#### Task
In the entries below, find each line bearing the string "function" and copy it.

◇ ◇ ◇ ◇ ◇

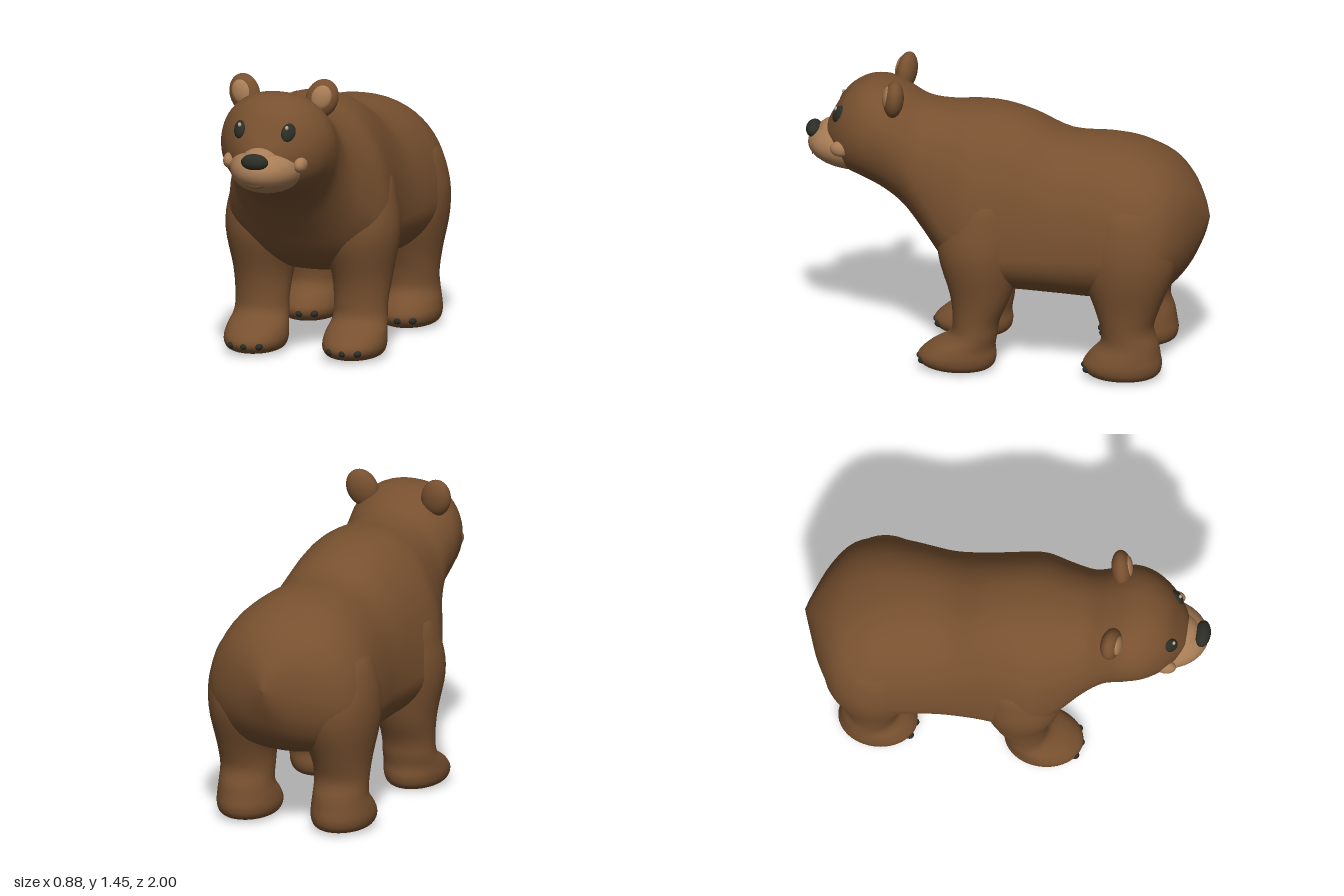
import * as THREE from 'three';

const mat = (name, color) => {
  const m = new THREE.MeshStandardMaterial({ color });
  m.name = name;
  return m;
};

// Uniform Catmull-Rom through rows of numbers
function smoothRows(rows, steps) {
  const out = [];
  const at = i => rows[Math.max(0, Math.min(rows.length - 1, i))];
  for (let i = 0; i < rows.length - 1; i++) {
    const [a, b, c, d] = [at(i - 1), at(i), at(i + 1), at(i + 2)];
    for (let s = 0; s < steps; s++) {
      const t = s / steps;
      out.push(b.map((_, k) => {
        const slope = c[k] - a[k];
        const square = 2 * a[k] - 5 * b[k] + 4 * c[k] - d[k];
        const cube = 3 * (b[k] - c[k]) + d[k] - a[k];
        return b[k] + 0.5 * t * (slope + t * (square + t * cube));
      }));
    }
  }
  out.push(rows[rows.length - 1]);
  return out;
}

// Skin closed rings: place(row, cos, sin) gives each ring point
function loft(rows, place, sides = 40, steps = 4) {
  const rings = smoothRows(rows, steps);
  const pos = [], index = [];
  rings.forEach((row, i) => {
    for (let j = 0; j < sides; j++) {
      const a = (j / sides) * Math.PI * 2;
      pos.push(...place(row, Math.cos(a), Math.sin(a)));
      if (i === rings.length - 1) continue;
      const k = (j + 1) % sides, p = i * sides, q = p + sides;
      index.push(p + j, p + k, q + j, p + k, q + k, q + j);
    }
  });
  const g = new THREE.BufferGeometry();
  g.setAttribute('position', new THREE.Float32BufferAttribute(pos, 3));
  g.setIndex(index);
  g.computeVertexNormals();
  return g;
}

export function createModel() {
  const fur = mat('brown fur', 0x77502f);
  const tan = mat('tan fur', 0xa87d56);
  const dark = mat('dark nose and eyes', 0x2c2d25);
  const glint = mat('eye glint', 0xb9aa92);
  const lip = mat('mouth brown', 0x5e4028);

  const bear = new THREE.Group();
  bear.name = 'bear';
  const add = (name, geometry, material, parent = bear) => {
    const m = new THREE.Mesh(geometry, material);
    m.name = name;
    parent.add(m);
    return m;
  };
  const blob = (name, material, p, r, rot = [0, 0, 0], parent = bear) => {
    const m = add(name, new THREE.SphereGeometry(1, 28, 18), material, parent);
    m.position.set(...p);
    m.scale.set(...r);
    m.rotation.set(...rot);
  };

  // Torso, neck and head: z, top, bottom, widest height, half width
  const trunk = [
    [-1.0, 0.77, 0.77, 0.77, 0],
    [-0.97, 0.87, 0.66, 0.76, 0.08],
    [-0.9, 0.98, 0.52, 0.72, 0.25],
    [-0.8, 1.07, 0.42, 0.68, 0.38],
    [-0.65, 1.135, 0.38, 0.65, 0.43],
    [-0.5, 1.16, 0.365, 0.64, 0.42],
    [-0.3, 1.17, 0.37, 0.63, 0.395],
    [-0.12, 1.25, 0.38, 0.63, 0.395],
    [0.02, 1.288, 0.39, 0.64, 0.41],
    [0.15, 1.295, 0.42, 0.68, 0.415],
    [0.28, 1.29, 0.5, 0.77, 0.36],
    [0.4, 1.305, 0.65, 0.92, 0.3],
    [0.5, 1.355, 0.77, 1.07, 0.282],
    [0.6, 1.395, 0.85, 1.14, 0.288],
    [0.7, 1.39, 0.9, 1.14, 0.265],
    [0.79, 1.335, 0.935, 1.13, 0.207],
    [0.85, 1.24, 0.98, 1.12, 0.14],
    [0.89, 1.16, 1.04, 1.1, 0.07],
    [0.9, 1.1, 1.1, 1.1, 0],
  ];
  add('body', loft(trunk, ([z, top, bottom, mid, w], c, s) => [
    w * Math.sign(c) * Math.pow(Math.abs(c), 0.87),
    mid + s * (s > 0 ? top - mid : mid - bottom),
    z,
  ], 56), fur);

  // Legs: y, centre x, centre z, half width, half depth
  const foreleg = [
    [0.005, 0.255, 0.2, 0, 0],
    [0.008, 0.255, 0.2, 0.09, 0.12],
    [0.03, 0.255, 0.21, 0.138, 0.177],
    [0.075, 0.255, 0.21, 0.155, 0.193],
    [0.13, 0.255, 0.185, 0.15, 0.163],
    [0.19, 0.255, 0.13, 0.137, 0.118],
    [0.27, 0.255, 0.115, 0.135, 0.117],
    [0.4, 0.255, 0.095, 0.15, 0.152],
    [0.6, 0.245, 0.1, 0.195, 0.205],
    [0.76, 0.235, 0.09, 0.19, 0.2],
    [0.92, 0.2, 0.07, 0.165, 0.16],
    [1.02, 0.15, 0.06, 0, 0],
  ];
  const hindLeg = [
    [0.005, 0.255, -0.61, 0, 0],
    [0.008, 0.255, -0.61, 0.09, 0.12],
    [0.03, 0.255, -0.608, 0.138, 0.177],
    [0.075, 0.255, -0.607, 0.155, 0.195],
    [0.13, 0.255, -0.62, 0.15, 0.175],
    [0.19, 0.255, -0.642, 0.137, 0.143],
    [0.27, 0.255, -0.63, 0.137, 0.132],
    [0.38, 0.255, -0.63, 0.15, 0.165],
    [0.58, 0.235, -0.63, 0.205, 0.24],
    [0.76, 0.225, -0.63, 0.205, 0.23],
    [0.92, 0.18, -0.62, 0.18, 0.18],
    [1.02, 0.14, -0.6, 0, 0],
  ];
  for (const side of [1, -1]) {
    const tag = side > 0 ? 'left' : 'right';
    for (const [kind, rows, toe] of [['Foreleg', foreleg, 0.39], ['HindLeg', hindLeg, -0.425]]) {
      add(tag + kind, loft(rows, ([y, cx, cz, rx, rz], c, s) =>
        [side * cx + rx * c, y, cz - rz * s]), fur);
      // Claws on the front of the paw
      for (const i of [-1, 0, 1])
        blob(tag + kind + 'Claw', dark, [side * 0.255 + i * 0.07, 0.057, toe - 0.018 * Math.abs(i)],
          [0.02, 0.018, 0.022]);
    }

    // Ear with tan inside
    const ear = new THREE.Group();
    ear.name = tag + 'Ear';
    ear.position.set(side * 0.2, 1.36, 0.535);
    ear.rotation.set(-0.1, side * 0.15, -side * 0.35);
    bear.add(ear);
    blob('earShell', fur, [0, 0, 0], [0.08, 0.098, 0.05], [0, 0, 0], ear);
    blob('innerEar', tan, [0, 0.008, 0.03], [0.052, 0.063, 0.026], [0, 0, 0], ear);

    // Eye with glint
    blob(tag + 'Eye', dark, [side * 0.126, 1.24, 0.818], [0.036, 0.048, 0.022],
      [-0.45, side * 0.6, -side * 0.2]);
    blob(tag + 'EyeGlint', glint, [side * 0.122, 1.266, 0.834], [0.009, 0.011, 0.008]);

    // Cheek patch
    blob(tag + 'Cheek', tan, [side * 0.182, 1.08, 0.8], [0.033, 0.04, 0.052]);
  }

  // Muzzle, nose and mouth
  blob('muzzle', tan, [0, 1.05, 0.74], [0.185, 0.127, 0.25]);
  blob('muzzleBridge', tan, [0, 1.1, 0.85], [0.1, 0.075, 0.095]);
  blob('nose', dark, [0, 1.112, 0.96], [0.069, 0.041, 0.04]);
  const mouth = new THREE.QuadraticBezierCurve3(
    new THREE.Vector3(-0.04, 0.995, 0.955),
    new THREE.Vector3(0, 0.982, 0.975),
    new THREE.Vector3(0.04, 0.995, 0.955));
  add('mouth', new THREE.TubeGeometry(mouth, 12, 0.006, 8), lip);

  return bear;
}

◇ ◇ ◇ ◇ ◇

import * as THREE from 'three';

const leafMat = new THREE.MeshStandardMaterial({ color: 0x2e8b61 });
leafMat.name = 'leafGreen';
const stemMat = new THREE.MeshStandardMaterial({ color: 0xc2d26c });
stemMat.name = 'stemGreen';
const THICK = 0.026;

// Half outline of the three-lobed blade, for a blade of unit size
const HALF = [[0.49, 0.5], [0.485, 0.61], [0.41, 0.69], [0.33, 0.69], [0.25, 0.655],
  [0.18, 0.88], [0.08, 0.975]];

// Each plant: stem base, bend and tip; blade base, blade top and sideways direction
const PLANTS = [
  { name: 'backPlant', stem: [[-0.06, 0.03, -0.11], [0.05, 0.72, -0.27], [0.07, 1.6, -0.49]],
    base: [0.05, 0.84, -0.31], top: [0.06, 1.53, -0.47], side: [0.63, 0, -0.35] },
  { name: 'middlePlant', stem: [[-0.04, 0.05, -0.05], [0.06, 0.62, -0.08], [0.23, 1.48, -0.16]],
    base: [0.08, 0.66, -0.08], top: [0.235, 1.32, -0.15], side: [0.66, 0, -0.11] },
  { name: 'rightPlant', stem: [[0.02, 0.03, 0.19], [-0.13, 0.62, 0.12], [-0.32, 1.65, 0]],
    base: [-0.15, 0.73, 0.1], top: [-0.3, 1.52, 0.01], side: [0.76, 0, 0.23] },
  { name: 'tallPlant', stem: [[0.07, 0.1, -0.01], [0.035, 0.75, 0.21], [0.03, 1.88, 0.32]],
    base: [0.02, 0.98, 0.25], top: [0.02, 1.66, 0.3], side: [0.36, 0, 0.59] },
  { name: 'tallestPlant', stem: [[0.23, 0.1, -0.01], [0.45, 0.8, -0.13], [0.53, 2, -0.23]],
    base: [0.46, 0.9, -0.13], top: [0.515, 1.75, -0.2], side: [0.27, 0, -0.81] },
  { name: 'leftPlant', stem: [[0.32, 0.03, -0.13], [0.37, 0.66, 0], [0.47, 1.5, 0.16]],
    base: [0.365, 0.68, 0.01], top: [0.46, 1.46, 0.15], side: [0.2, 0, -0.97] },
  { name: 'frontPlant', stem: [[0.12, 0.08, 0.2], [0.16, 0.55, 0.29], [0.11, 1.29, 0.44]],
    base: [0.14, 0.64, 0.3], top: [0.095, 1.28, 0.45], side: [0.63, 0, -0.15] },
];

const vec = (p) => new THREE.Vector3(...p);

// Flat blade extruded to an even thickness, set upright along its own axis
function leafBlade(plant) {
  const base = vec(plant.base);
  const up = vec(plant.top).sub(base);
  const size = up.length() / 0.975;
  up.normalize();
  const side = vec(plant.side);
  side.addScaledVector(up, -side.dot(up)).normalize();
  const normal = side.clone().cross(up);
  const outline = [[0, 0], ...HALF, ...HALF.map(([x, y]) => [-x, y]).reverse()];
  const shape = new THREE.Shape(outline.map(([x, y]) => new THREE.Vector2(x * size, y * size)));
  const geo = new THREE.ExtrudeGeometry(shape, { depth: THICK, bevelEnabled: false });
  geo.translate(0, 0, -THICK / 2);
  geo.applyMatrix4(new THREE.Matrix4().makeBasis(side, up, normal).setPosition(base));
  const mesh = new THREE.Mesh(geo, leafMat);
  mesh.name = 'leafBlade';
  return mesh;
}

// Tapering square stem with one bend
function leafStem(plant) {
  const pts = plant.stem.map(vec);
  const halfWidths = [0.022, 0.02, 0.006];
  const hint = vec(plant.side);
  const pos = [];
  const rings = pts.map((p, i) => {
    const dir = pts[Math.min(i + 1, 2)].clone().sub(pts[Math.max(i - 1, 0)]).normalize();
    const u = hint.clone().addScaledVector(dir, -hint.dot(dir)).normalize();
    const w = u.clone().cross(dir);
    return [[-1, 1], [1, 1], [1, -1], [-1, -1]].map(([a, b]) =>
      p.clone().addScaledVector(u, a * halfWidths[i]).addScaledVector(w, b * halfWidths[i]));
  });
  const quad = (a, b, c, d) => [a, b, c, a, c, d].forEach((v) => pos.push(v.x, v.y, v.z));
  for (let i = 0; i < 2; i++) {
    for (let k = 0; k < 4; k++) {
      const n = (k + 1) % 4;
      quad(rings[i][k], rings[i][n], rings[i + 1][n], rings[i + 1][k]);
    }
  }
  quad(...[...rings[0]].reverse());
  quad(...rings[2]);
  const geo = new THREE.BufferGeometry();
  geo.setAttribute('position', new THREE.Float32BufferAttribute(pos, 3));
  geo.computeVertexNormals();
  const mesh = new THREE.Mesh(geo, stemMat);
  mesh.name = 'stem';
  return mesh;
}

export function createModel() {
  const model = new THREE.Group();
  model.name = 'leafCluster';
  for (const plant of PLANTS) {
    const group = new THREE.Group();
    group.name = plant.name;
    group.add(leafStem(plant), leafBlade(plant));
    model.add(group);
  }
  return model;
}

◇ ◇ ◇ ◇ ◇

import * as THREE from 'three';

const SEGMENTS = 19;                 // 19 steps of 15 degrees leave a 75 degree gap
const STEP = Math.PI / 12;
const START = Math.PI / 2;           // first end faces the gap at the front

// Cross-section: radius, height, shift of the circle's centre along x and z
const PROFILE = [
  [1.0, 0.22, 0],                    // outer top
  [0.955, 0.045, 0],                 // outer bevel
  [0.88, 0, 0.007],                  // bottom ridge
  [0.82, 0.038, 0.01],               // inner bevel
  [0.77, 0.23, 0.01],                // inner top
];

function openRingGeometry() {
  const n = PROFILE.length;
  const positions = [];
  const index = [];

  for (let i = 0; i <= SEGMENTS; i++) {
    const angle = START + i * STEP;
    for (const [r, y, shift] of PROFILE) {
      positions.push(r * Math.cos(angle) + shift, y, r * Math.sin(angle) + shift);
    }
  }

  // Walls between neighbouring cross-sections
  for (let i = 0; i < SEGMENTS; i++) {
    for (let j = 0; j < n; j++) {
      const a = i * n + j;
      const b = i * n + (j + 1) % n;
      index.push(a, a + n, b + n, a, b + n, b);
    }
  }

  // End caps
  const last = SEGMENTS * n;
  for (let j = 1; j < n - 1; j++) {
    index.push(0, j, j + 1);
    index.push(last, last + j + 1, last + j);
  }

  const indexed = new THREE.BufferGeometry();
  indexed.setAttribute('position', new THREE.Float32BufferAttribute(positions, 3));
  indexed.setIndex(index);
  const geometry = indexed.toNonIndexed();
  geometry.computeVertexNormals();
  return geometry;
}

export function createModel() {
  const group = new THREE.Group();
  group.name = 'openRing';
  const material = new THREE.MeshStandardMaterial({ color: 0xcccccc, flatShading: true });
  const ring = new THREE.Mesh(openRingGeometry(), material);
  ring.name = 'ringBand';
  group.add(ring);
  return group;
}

◇ ◇ ◇ ◇ ◇

#### Written solution
function smoothRows(rows, steps) {
function loft(rows, place, sides = 40, steps = 4) {
export function createModel() {
function leafBlade(plant) {
function leafStem(plant) {
export function createModel() {
function openRingGeometry() {
export function createModel() {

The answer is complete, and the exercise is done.